◆ What to work on
Only one span of the listing below is wanted: the lines from the one with "shift = Vector(place(axis, 0, 0, b - a))" through the one with "top = ([(-0.535, 0), (-0.16, 0), (-0.16, 0.125)]", reproduced exactly, both ends kept.

====

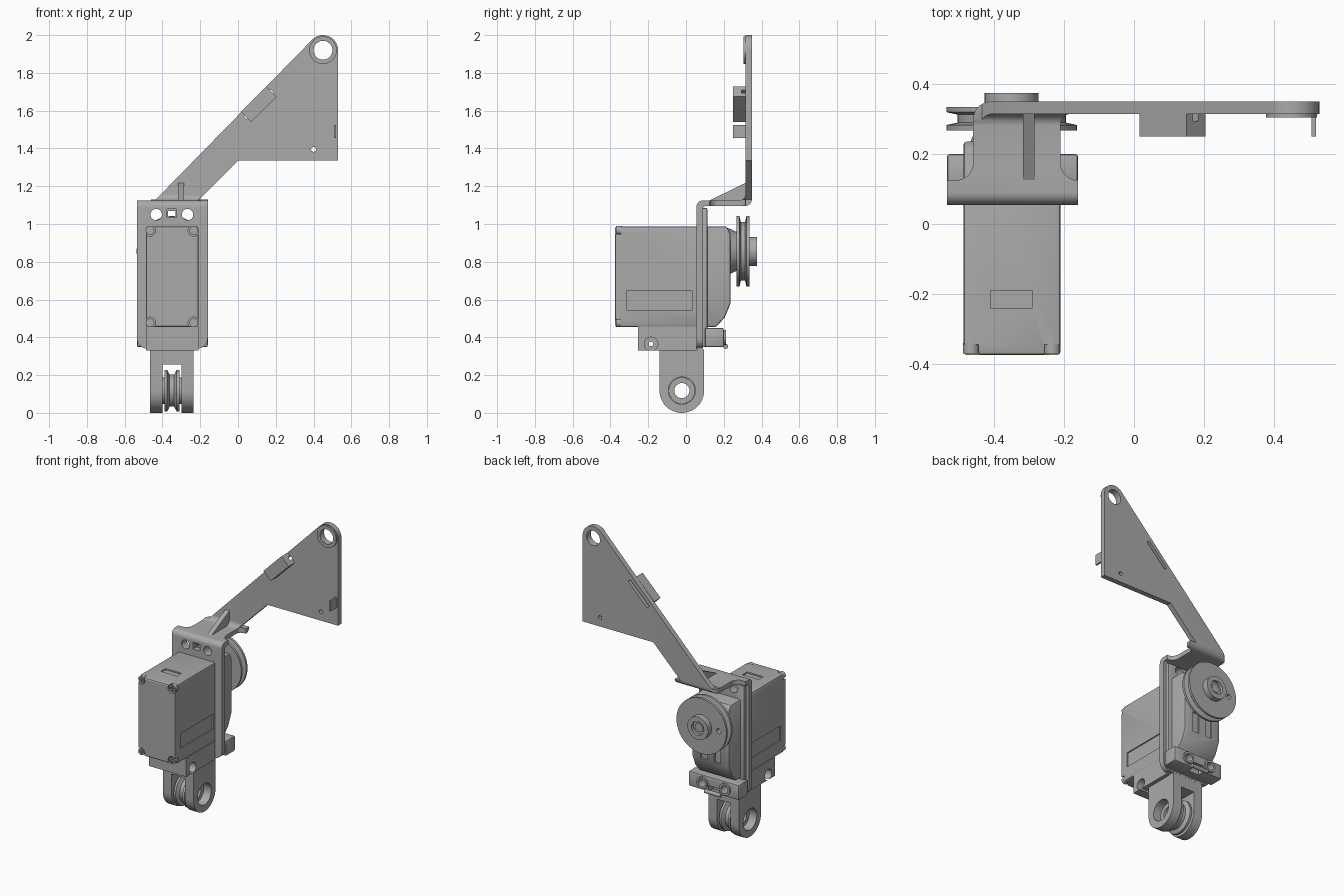
import bpy, bmesh, math
from mathutils import Vector

if "Cube" in bpy.data.objects:
    bpy.data.objects.remove(bpy.data.objects["Cube"])

grey = bpy.data.materials.new("plain grey")
grey.use_nodes = True
grey.diffuse_color = (0.4, 0.4, 0.4, 1)
grey.node_tree.nodes["Principled BSDF"].inputs["Base Color"].default_value = (0.4, 0.4, 0.4, 1)
parts = []


def arc(u, v, r, start, end, n=8):
    steps = [math.radians(start + (end - start) * i / n) for i in range(n + 1)]
    return [(u + r * math.cos(a), v + r * math.sin(a)) for a in steps]


def place(axis, u, v, w):
    return {"x": (w, u, v), "y": (u, w, v), "z": (u, v, w)}[axis]


def finish(name, bm):
    bmesh.ops.recalc_face_normals(bm, faces=bm.faces)
    mesh = bpy.data.meshes.new(name)
    bm.to_mesh(mesh)
    bm.free()
    mesh.materials.append(grey)
    ob = bpy.data.objects.new(name, mesh)
    bpy.context.collection.objects.link(ob)
    parts.append(ob)
    return ob


def bake(ob):
    graph = bpy.context.evaluated_depsgraph_get()
    mesh = bpy.data.meshes.new_from_object(ob.evaluated_get(graph))
    ob.modifiers.clear()
    ob.data = mesh


def prism(name, axis, outline, a, b, bevel=0):
    bm = bmesh.new()
    face = bm.faces.new([bm.verts.new(place(axis, u, v, a)) for u, v in outline])
    new = bmesh.ops.extrude_face_region(bm, geom=[face])["geom"]
    shift = Vector(place(axis, 0, 0, b - a))
    bmesh.ops.translate(bm, vec=shift, verts=[g for g in new if isinstance(g, bmesh.types.BMVert)])
    ob = finish(name, bm)
    if bevel:
        mod = ob.modifiers.new("edges", "BEVEL")
        mod.width, mod.segments = bevel, 2
        bake(ob)
    return ob


def box(name, x, y, z, bevel=0):
    return prism(name, "z", [(x[0], y[0]), (x[1], y[0]), (x[1], y[1]), (x[0], y[1])], *z, bevel)


def disc(name, axis, u, v, r, a, b):
    return prism(name, axis, arc(u, v, r, 0, 360, 40)[:-1], a, b)


def lathe(name, axis, u, v, profile, n=48):
    # closed (radius, height) profile spun into a ring
    bm = bmesh.new()
    rings = []
    for i in range(n):
        a = math.tau * i / n
        rings.append([bm.verts.new(place(axis, u + r * math.cos(a), v + r * math.sin(a), h))
                      for r, h in profile])
    for i in range(n):
        p, q = rings[i], rings[(i + 1) % n]
        for j in range(len(profile)):
            k = (j + 1) % len(profile)
            bm.faces.new((p[j], p[k], q[k], q[j]))
    return finish(name, bm)


def boolean(ob, *tools, operation="DIFFERENCE"):
    for tool in tools:
        mod = ob.modifiers.new("cut", "BOOLEAN")
        mod.operation, mod.solver, mod.object = operation, "EXACT", tool
        bake(ob)
        parts.remove(tool)
        bpy.data.objects.remove(tool)


MID = -0.35     # centre line of the servo
AXLE = 0.855    # height of the output shaft

# Bent sheet bracket: side profile trimmed by its front and top outlines
side = ([(0.055, 0.34)] + arc(0.09, 1.09, 0.035, 180, 90) + arc(0.28, 1.16, 0.035, -90, 0)
        + [(0.315, 2), (0.35, 2)] + arc(0.31, 1.135, 0.04, 0, -90)
        + arc(0.105, 1.08, 0.015, 90, 180) + [(0.09, 0.34)])
front = (arc(-0.48, 0.395, 0.055, 180, 270) + arc(-0.215, 0.395, 0.055, 270, 360)
         + [(-0.16, 1.13), (-0.205, 1.13), (0, 1.335), (0.53, 1.335)]
         + arc(0.45, 1.92, 0.08, 0, 135, 16) + [(-0.435, 1.13), (-0.535, 1.13)])
top = ([(-0.535, 0), (-0.16, 0), (-0.16, 0.125)] + arc(-0.16, 0.175, 0.05, 270, 180)
       + arc(-0.18, 0.285, 0.03, 180, 90) + [(0.6, 0.315), (0.6, 0.4), (-0.41, 0.4)]
       + arc(-0.41, 0.3, 0.05, 90, 180) + arc(-0.51, 0.175, 0.05, 0, -90) + [(-0.535, 0.125)])
bracket = prism("bent_bracket", "x", side, -0.6, 0.6)
boolean(bracket, prism("trim", "y", front, -0.1, 0.5), prism("trim", "z", top, 0.2, 2.1),
        operation="INTERSECT")


def diagonal(along, across):
    # rectangle lying along the sloping arm edge
    c, d = Vector((0.11, 1.634)), Vector((1, 1)).normalized()
    e = Vector((1, -1)).normalized()
    return [tuple(c + d * s * along / 2 + e * t * across / 2)
            for s, t in ((-1, -1), (1, -1), (1, 1), (-1, 1))]


boolean(bracket,
        disc("hole", "y", 0.45, 1.92, 0.05, 0.2, 0.5),
        disc("hole", "y", 0.40, 1.395, 0.013, 0.2, 0.5),
        prism("slot", "y", diagonal(0.2, 0.022), 0.3, 0.4),
        disc("hole", "y", MID - 0.083, 1.05, 0.03, 0, 0.2),
        disc("hole", "y", MID + 0.083, 1.05, 0.03, 0, 0.2),
        box("slot", (MID - 0.025, MID + 0.025), (0, 0.2), (1.035, 1.08)))

# Arm details
lathe("arm_eye_collar", "y", 0.45, 1.92, [(0.05, 0.305), (0.073, 0.305), (0.073, 0.318), (0.05, 0.318)])
tab = prism("edge_tab", "y", diagonal(0.19, 0.077), 0.25, 0.317)
boolean(tab, prism("slot", "y", diagonal(0.3, 0.022), 0.295, 0.33))
box("stop_tab", (0.508, 0.52), (0.25, 0.317), (1.455, 1.525))
prism("shelf_rib", "x", [(0.115, 1.12), (0.32, 1.12), (0.32, 1.22)], -0.317, -0.285)

# Servo case with shallow panels, corner seats and rear grooves
case = prism("servo_case", "x", [(-0.375, 0.455), (0.16, 0.455), (0.205, 0.505), (0.236, 0.58),
             (0.236, 0.95), (0.215, 0.987), (-0.375, 0.987)], -0.488, -0.21, 0.01)
boolean(case, box("panel", (-0.41, -0.29), (-0.24, -0.19), (0.978, 1.1)),
        box("panel", (-0.6, -0.48), (-0.315, 0.035), (0.545, 0.645)),
        box("panel", (-0.218, -0.1), (-0.315, 0.035), (0.545, 0.645)))
for s in (-1, 1):
    boolean(case, box("groove", (MID + s * 0.05 - 0.025, MID + s * 0.05 + 0.025), (0.222, 0.3), (0.58, 0.72)))
    for z in (0.477, 0.966):
        x = MID + s * 0.116
        boolean(case, disc("seat", "y", x, z, 0.03, -0.4, -0.345))
        screw = disc("case_screw", "y", x, z, 0.023, -0.37, -0.34)
        boolean(screw, box("slot", (x - 0.015, x + 0.015), (-0.4, -0.363), (z - 0.004, z + 0.004)),
                box("slot", (x - 0.004, x + 0.004), (-0.4, -0.363), (z - 0.015, z + 0.015)))

# Servo mounting flange
flange = box("servo_flange", (-0.515, -0.18), (0.088, 0.113), (0.35, 1.085), 0.006)
for s in (-1, 1):
    boolean(flange, disc("hole", "y", MID + s * 0.083, 1.05, 0.03, 0, 0.2))
boolean(flange, box("slot", (MID - 0.02, MID + 0.02), (0, 0.2), (1.04, 1.07)))

# Output boss and grooved pulley
lathe("output_boss", "y", MID, AXLE, [(0.03, 0.22), (0.125, 0.22), (0.1, 0.275), (0.03, 0.275)])
pulley = lathe("output_pulley", "y", MID, AXLE, [
    (0.02, 0.268), (0.187, 0.268), (0.187, 0.283), (0.155, 0.29), (0.155, 0.313), (0.187, 0.32),
    (0.187, 0.335), (0.077, 0.335), (0.077, 0.375), (0.046, 0.375), (0.046, 0.355), (0.02, 0.355)])
boolean(pulley, disc("hole", "y", MID - 0.13, AXLE, 0.017, 0.2, 0.4))
disc("shaft_screw", "y", MID, AXLE, 0.03, 0.26, 0.362)

# Lower mount: block under the case, rear clamp and its screws
block = box("mount_block", (-0.488, -0.21), (-0.255, 0.06), (0.33, 0.458))
boolean(block, disc("hole", "x", -0.185, 0.365, 0.036, -0.6, -0.42),
        disc("hole", "x", -0.185, 0.365, 0.036, -0.28, 0),
        disc("hole", "x", -0.185, 0.365, 0.012, -0.6, 0))
clamp = box("rear_clamp", (-0.535, -0.16), (0.1, 0.2), (0.348, 0.45), 0.008)
boolean(clamp, box("notch", (MID - 0.04, MID + 0.04), (0.15, 0.3), (0.2, 0.39)))
for s in (-1, 1):
    x = MID + s * 0.085
    boolean(clamp, disc("hole", "y", x, 0.4, 0.026, 0.14, 0.3))
    lathe("clamp_ring", "y", x, 0.4, [(0.026, 0.18), (0.04, 0.18), (0.04, 0.212), (0.026, 0.212)], 24)
disc("clamp_hook", "x", 0.21, 0.352, 0.013, MID - 0.06, MID + 0.06)

# Forked foot with a small pulley between its cheeks
CY, CZ, R = -0.022, 0.118, 0.118
foot = prism("forked_foot", "x", arc(CY, CZ, R, 180, 360, 24) + [(CY + R, 0.335), (CY - R, 0.335)],
             -0.465, -0.235)
boolean(foot, box("slot", (-0.4, -0.3), (-0.3, 0.3), (-0.1, 0.255)),
        disc("bore", "x", CY, CZ, 0.072, -0.6, 0))
lathe("foot_pulley", "x", CY, CZ, [
    (0.04, -0.41), (0.07, -0.41), (0.07, -0.39), (0.11, -0.39), (0.11, -0.375), (0.085, -0.362),
    (0.085, -0.338), (0.11, -0.325), (0.11, -0.31), (0.07, -0.31), (0.07, -0.29), (0.04, -0.29)])

# Smooth shading with sharp edges kept
bpy.ops.object.select_all(action="DESELECT")
for ob in parts:
    ob.select_set(True)
bpy.context.view_layer.objects.active = bracket
bpy.ops.object.shade_smooth_by_angle(angle=math.radians(30))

====

◆ Worked solution
    shift = Vector(place(axis, 0, 0, b - a))
    bmesh.ops.translate(bm, vec=shift, verts=[g for g in new if isinstance(g, bmesh.types.BMVert)])
    ob = finish(name, bm)
    if bevel:
        mod = ob.modifiers.new("edges", "BEVEL")
        mod.width, mod.segments = bevel, 2
        bake(ob)
    return ob


def box(name, x, y, z, bevel=0):
    return prism(name, "z", [(x[0], y[0]), (x[1], y[0]), (x[1], y[1]), (x[0], y[1])], *z, bevel)


def disc(name, axis, u, v, r, a, b):
    return prism(name, axis, arc(u, v, r, 0, 360, 40)[:-1], a, b)


def lathe(name, axis, u, v, profile, n=48):
    # closed (radius, height) profile spun into a ring
    bm = bmesh.new()
    rings = []
    for i in range(n):
        a = math.tau * i / n
        rings.append([bm.verts.new(place(axis, u + r * math.cos(a), v + r * math.sin(a), h))
                      for r, h in profile])
    for i in range(n):
        p, q = rings[i], rings[(i + 1) % n]
        for j in range(len(profile)):
            k = (j + 1) % len(profile)
            bm.faces.new((p[j], p[k], q[k], q[j]))
    return finish(name, bm)


def boolean(ob, *tools, operation="DIFFERENCE"):
    for tool in tools:
        mod = ob.modifiers.new("cut", "BOOLEAN")
        mod.operation, mod.solver, mod.object = operation, "EXACT", tool
        bake(ob)
        parts.remove(tool)
        bpy.data.objects.remove(tool)


MID = -0.35     # centre line of the servo
AXLE = 0.855    # height of the output shaft

# Bent sheet bracket: side profile trimmed by its front and top outlines
side = ([(0.055, 0.34)] + arc(0.09, 1.09, 0.035, 180, 90) + arc(0.28, 1.16, 0.035, -90, 0)
        + [(0.315, 2), (0.35, 2)] + arc(0.31, 1.135, 0.04, 0, -90)
        + arc(0.105, 1.08, 0.015, 90, 180) + [(0.09, 0.34)])
front = (arc(-0.48, 0.395, 0.055, 180, 270) + arc(-0.215, 0.395, 0.055, 270, 360)
         + [(-0.16, 1.13), (-0.205, 1.13), (0, 1.335), (0.53, 1.335)]
         + arc(0.45, 1.92, 0.08, 0, 135, 16) + [(-0.435, 1.13), (-0.535, 1.13)])
top = ([(-0.535, 0), (-0.16, 0), (-0.16, 0.125)] + arc(-0.16, 0.175, 0.05, 270, 180)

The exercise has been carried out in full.